#### WORK ITEM:
What is needed is a verbatim copy of every record below, with the pictures left out.

● ● ●

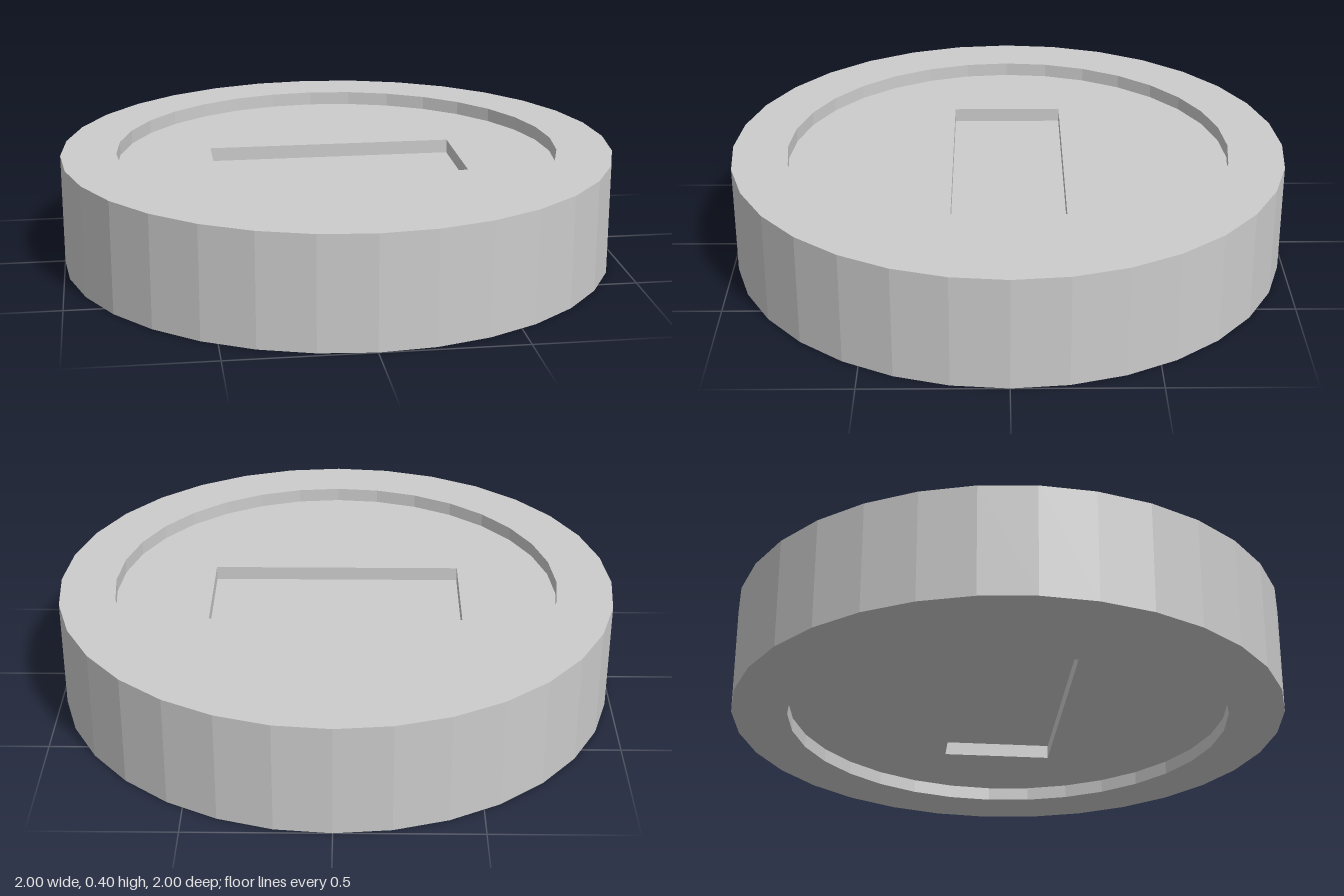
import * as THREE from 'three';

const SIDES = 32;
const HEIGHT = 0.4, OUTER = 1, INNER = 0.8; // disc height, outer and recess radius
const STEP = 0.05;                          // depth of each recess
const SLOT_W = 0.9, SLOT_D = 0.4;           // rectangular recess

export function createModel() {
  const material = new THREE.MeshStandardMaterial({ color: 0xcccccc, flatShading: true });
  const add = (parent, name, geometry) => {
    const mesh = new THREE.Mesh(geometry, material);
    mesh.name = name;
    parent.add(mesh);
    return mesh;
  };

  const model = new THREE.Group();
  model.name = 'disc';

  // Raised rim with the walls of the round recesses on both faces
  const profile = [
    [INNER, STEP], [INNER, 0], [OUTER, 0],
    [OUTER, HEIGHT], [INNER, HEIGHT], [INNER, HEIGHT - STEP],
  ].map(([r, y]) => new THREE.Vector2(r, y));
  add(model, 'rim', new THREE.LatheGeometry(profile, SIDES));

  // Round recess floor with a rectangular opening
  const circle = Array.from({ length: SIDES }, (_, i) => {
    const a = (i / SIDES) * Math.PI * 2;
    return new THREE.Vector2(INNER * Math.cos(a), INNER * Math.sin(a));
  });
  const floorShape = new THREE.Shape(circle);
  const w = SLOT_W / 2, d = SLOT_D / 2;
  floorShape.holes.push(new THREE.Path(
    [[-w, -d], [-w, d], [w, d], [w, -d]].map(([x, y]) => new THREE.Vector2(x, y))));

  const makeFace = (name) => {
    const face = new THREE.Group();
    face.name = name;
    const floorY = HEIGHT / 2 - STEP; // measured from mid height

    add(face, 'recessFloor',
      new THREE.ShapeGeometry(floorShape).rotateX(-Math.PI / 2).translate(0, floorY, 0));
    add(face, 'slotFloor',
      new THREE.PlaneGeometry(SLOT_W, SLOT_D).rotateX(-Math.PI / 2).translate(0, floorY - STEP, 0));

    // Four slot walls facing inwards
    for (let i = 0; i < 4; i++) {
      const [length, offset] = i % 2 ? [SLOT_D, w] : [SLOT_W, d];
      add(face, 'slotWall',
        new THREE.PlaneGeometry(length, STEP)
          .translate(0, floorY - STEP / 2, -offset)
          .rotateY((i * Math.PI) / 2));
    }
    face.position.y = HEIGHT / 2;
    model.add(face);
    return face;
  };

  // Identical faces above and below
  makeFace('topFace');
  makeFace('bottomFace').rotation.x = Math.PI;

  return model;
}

● ● ●

#### FINISHED EXERCISE:
import * as THREE from 'three';

const SIDES = 32;
const HEIGHT = 0.4, OUTER = 1, INNER = 0.8; // disc height, outer and recess radius
const STEP = 0.05;                          // depth of each recess
const SLOT_W = 0.9, SLOT_D = 0.4;           // rectangular recess

export function createModel() {
  const material = new THREE.MeshStandardMaterial({ color: 0xcccccc, flatShading: true });
  const add = (parent, name, geometry) => {
    const mesh = new THREE.Mesh(geometry, material);
    mesh.name = name;
    parent.add(mesh);
    return mesh;
  };

  const model = new THREE.Group();
  model.name = 'disc';

  // Raised rim with the walls of the round recesses on both faces
  const profile = [
    [INNER, STEP], [INNER, 0], [OUTER, 0],
    [OUTER, HEIGHT], [INNER, HEIGHT], [INNER, HEIGHT - STEP],
  ].map(([r, y]) => new THREE.Vector2(r, y));
  add(model, 'rim', new THREE.LatheGeometry(profile, SIDES));

  // Round recess floor with a rectangular opening
  const circle = Array.from({ length: SIDES }, (_, i) => {
    const a = (i / SIDES) * Math.PI * 2;
    return new THREE.Vector2(INNER * Math.cos(a), INNER * Math.sin(a));
  });
  const floorShape = new THREE.Shape(circle);
  const w = SLOT_W / 2, d = SLOT_D / 2;
  floorShape.holes.push(new THREE.Path(
    [[-w, -d], [-w, d], [w, d], [w, -d]].map(([x, y]) => new THREE.Vector2(x, y))));

  const makeFace = (name) => {
    const face = new THREE.Group();
    face.name = name;
    const floorY = HEIGHT / 2 - STEP; // measured from mid height

    add(face, 'recessFloor',
      new THREE.ShapeGeometry(floorShape).rotateX(-Math.PI / 2).translate(0, floorY, 0));
    add(face, 'slotFloor',
      new THREE.PlaneGeometry(SLOT_W, SLOT_D).rotateX(-Math.PI / 2).translate(0, floorY - STEP, 0));

    // Four slot walls facing inwards
    for (let i = 0; i < 4; i++) {
      const [length, offset] = i % 2 ? [SLOT_D, w] : [SLOT_W, d];
      add(face, 'slotWall',
        new THREE.PlaneGeometry(length, STEP)
          .translate(0, floorY - STEP / 2, -offset)
          .rotateY((i * Math.PI) / 2));
    }
    face.position.y = HEIGHT / 2;
    model.add(face);
    return face;
  };

  // Identical faces above and below
  makeFace('topFace');
  makeFace('bottomFace').rotation.x = Math.PI;

  return model;
}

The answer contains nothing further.